This dissertation explores—using an intersectionist perspective—how a representative sample of college undergraduates engages in the processes of occupational stereotyping and occupational ranking in the new economy. This study extends existing scholarship in the areas of occupational stereotyping and occupational prestige-ranking by: (1) exploring these social-psychological processes in the new economy, (2) using an intersectionist framework to explore these multidimensional phenomena, and (3) employing an explanatory, sequential mixed methods design. ^ In the first phase of this study, I collected survey data regarding how a representative sample of undergraduates rank-ordered 15 U.S., civilian occupations. It was concluded from this phase of the study that these undergraduates—regardless of their race-sex statuses—share a similar perception of the hierarchical nature of today's labor market. However, the four race-sex subgroups were more inclined to disagree about how similar and dissimilar the occupations are. After uncovering how the undergraduates ranked occupations in today's economy, the survey also compared the probabilities for each race-sex subgroup linking different groups of workers with different types of occupations. Data show that the undergraduates—across the four race-sex subgroups—perceive more privileged groups of workers (i.e., white, upper-class males) as being most likely to be employed in more desirable occupations, while less privileged groups of workers (i.e., racial-ethnic minorities, lower-class women and some men) as being most likely to be employed in less desirable occupations. Of the four race-sex subgroups, the data report that female undergraduates—especially racial-ethnic minority females—were less conventional in their occupational stereotypes. In the third and final phase of this study, I performed a collective, qualitative case study with a subset of the research population. Data for the case study were collected from a series of in-depth focus group interviews. These data allow us to see how the undergraduates' lived experiences, their families, and the media all influenced how and why they engage in the processes of occupational stereotyping and occupational ranking in today's economy. ^

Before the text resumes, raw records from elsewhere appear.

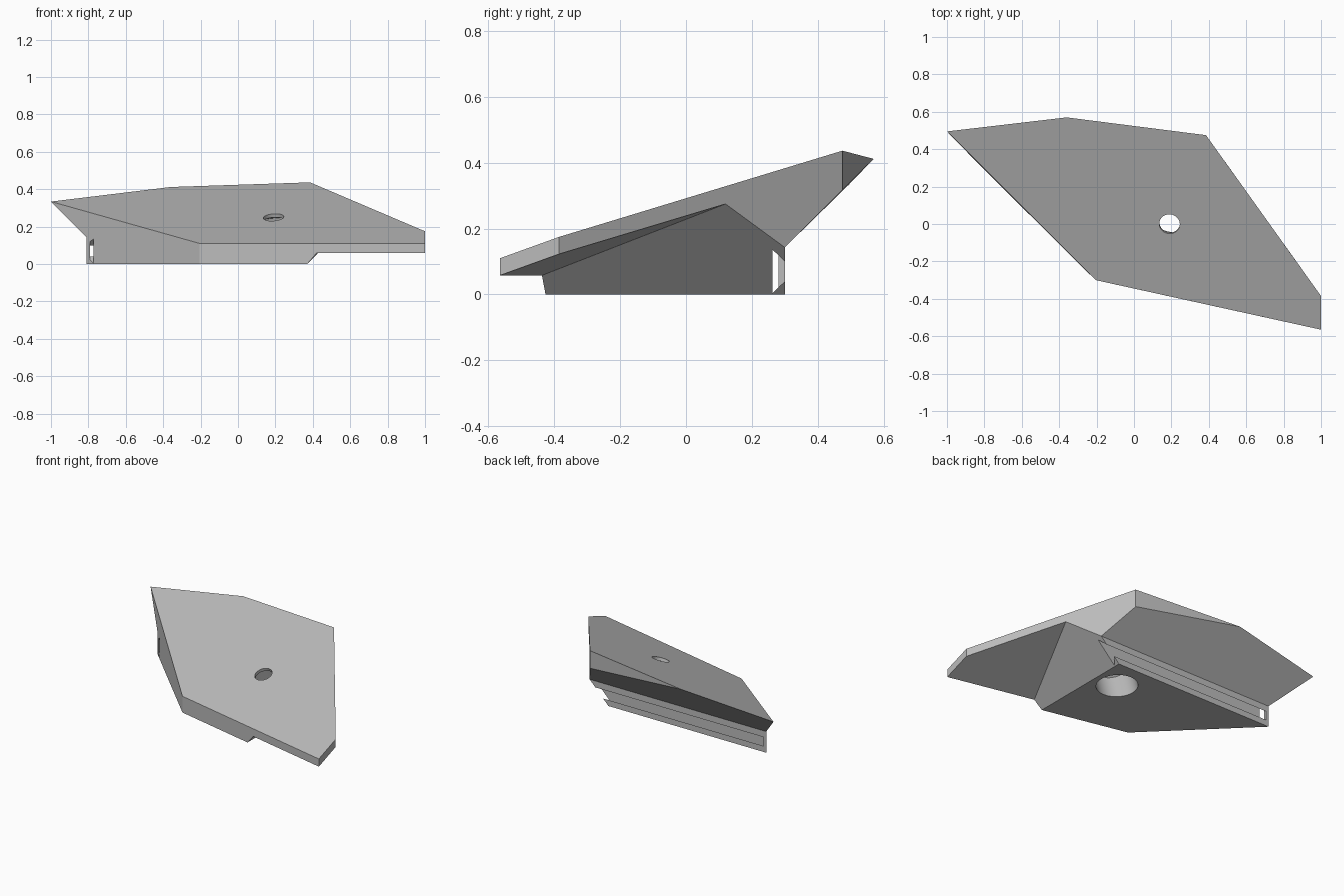
import bpy, bmesh, math
from mathutils import Vector

if "Cube" in bpy.data.objects:
    bpy.data.objects.remove(bpy.data.objects["Cube"])

grey = bpy.data.materials.new("plain grey")
grey.diffuse_color = (0.5, 0.5, 0.5, 1)
grey.use_nodes = True
grey.node_tree.nodes["Principled BSDF"].inputs["Base Color"].default_value = grey.diffuse_color


def top_z(x, y):
    """Height of the sloping top plane."""
    return 0.11 + 0.0794 * (x + 0.205) + 0.361 * (y + 0.30)


def make(name, verts, faces):
    mesh = bpy.data.meshes.new(name)
    mesh.from_pydata(verts, [], faces)
    bm = bmesh.new()
    bm.from_mesh(mesh)
    bmesh.ops.recalc_face_normals(bm, faces=bm.faces)
    bm.to_mesh(mesh)
    bm.free()
    mesh.materials.append(grey)
    obj = bpy.data.objects.new(name, mesh)
    bpy.context.collection.objects.link(obj)
    return obj


def lathe(name, profile, origin, axis, n=64):
    """Closed revolved solid from (radius, distance along axis) rings."""
    rot = Vector((0, 0, 1)).rotation_difference(axis)
    verts = [origin + rot @ Vector((r * math.cos(2 * math.pi * i / n),
                                    r * math.sin(2 * math.pi * i / n), h))
             for r, h in profile for i in range(n)]
    faces = [(k * n + i, k * n + (i + 1) % n, (k + 1) * n + (i + 1) % n, (k + 1) * n + i)
             for k in range(len(profile) - 1) for i in range(n)]
    last = (len(profile) - 1) * n
    faces += [tuple(range(n)), tuple(range(last, last + n))]
    return make(name, verts, faces)


def cut(target, cutter):
    cutter.hide_render = True
    cutter.hide_viewport = True
    mod = target.modifiers.new(cutter.name, 'BOOLEAN')
    mod.operation = 'DIFFERENCE'
    mod.solver = 'EXACT'
    mod.object = cutter


# Wedge body: sloping top, thin right wing, overhanging back
outline = {'A': (-1, 0.495), 'B': (-0.36, 0.57), 'C': (0.385, 0.475),
           'D': (1, -0.385), 'E': (1, -0.565), 'F': (-0.205, -0.30)}
pts = {k: (x, y, top_z(x, y)) for k, (x, y) in outline.items()}
pts.update({
    'c': (0.385, 0.475, 0.318), 'd': (1, -0.385, 0.123), 'e': (1, -0.565, 0.058),
    'P': (0.639, 0.12, 0.275), 'Q': (0.51, 0.30, 0.143), 'R': (0.42, -0.4375, 0.058),
    'S': (0.37, -0.4265, 0), 'T': (0.37, 0.30, 0),
    'G': (-0.81, 0.30, 0.143), 'g': (-0.81, 0.30, 0), 'f': (-0.205, -0.30, 0)})
index = {k: i for i, k in enumerate(pts)}
faces = [[index[c] for c in word] for word in (
    "ABCDEF", "BCc", "CDdPQc", "DEed", "EFfSRe", "FAGgf",
    "AGQcB", "GgTQ", "QTSRP", "PRed", "gTSf")]
body = make("wedge_body", list(pts.values()), faces)

# Dovetail groove along the back wall
section = [(0.32, 0.022), (0.32, 0.118), (0.30, 0.10), (0.262, 0.137),
           (0.262, 0.003), (0.30, 0.04)]
section = [(0.32, 0.04), (0.32, 0.10)] + section[2:]
m = len(section)
groove = make("dovetail_groove_cutter",
              [(x, y, z) for x in (-0.79, 0.8) for y, z in section],
              [tuple(range(m)), tuple(range(m, 2 * m))] +
              [(i, (i + 1) % m, m + (i + 1) % m, m + i) for i in range(m)])
cut(body, groove)

# Screw hole square to the top, wide from below
axis = Vector((-0.0794, -0.361, 1)).normalized()
centre = Vector((0.19, 0.0, top_z(0.19, 0.0)))
hole = lathe("screw_hole_cutter",
             [(0.125, -0.4), (0.125, -0.05), (0.055, -0.02), (0.055, 0.1)], centre, axis)
cut(body, hole)

# Bake the cuts, then drop the cutters
bpy.context.view_layer.update()
result = bpy.data.meshes.new_from_object(
    body.evaluated_get(bpy.context.evaluated_depsgraph_get()))
body.modifiers.clear()
body.data = result
for cutter in (groove, hole):
    bpy.data.objects.remove(cutter)
bpy.context.view_layer.objects.active = body
body.select_set(True)
bpy.ops.object.shade_smooth_by_angle(angle=math.radians(20))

Perry, Gary K, "Whose job is it? A mixed methods analysis of occupational stereotyping and occupational ranking in the new economy" (2005). ETD collection for University of Nebraska - Lincoln. AAI3186873.